A new report by The Berklett Cybersecurity Project of the Berkman Center for Internet & Society at Harvard University,“Don’t Panic: Making Progress on the ‘Going Dark’ Debate,” examines the high-profile debate around government access to encryption, and offers a new perspective gleaned from the discussion, debate, and analyses of a diverse group of security and policy experts from academia, civil society, and the U.S. intelligence community.
“Many conversations on sensitive subjects of technology and security are productive because they’re among people who already agree,” said Harvard Law School Professor Jonathan Zittrain ’95, faculty chair of the Berkman Center. “The aim of this project is to bring together people who come from very different starting points and roles, and who very rarely have a chance to speak frankly with one another. We want to come away with some common insights that could help push the discussion into some new territory.”
In this report, we’re questioning whether the ‘going dark’ metaphor used by the FBI and other government officials fully describes the future of the government’s capacity to access communications. We think it doesn’t.
Berkman Center fellow Bruce Schneier
The report takes issue with the usual framing of the encryption debate and offers context and insights that widen the scope of the conversation to more accurately reflect the surveillance landscape both now and in the future.
“In this report, we’re questioning whether the ‘going dark’ metaphor used by the FBI and other government officials fully describes the future of the government’s capacity to access communications,” said Berkman Center fellow Bruce Schneier, a cryptographer and civil liberties author. “We think it doesn’t. While it may be true that there are pockets of dimness, there other areas where communications and information are actually becoming more illuminated, opening up more vectors for surveillance.”
“There’s no question that the use of encryption impedes government surveillance of terrorists and criminals,” said Harvard Law School Lecturer on Law Matthew Olsen ’88, former Director of the National Counterterrorism Center. “And we take seriously the concerns of the FBI and others about encryption.

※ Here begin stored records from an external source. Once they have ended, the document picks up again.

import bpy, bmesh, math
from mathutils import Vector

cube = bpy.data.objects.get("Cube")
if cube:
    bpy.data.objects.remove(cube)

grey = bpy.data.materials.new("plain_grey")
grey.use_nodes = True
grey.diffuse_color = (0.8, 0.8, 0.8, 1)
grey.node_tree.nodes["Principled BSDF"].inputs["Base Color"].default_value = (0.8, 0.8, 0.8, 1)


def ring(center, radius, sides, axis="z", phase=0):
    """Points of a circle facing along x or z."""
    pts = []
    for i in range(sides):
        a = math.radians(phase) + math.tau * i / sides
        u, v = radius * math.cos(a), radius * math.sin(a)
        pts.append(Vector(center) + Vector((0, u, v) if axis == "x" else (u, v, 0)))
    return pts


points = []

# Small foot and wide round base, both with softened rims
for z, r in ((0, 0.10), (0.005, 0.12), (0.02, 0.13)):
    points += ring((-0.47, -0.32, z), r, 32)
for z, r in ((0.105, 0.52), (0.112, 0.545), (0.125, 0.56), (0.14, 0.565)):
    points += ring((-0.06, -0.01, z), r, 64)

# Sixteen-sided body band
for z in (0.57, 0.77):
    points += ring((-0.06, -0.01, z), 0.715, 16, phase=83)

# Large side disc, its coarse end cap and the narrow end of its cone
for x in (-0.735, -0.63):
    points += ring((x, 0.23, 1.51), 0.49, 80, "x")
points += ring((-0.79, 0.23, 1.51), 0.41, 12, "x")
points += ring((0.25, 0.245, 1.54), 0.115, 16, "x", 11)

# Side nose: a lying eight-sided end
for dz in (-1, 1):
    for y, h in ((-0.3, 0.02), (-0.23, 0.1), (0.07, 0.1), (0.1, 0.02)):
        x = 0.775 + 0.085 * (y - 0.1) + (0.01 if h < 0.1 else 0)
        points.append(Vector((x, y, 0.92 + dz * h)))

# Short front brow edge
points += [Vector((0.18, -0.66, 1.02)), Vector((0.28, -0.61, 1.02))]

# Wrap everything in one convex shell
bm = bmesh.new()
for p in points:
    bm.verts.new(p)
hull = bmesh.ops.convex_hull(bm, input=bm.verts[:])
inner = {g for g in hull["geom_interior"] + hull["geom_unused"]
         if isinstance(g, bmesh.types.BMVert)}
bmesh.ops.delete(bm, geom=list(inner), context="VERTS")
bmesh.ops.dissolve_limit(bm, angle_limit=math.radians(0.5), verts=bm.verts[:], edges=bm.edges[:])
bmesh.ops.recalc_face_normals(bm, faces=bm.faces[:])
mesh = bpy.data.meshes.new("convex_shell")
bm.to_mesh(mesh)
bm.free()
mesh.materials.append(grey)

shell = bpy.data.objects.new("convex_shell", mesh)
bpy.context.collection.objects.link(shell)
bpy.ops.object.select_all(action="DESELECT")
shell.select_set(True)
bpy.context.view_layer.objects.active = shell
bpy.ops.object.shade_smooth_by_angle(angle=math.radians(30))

We looked forward to consider the overall trajectory of technology and surveillance, and identified points of consensus about the government’s ability to collect information necessary to protect the public.”
Set within the recent implementation of encryption by various companies and the recent history of the government’s increasing concerns, the report outlines how market forces and commercial interests as well as the increasing prevalence of networked sensors in machines and everyday appliances point to a future with more opportunities for surveillance, not less.
The group and report’s signatories include high-profile individuals who bring a spectrum of perspectives to the table. “The sign-on from this set of participants is unique. These are people who were likely to disagree about many things in the debate, and yet we found common ground,” said Senior Researcher David O’Brien.
The Berkman Center for Internet & Society’s Berklett Cybersecurity Project is led by Zittrain, Olsen, and Schneier. The name “Berklett” is a portmanteau of “Berkman” and “Hewlett,” as in the William and Flora Hewlett Foundation, which generously supports the effort.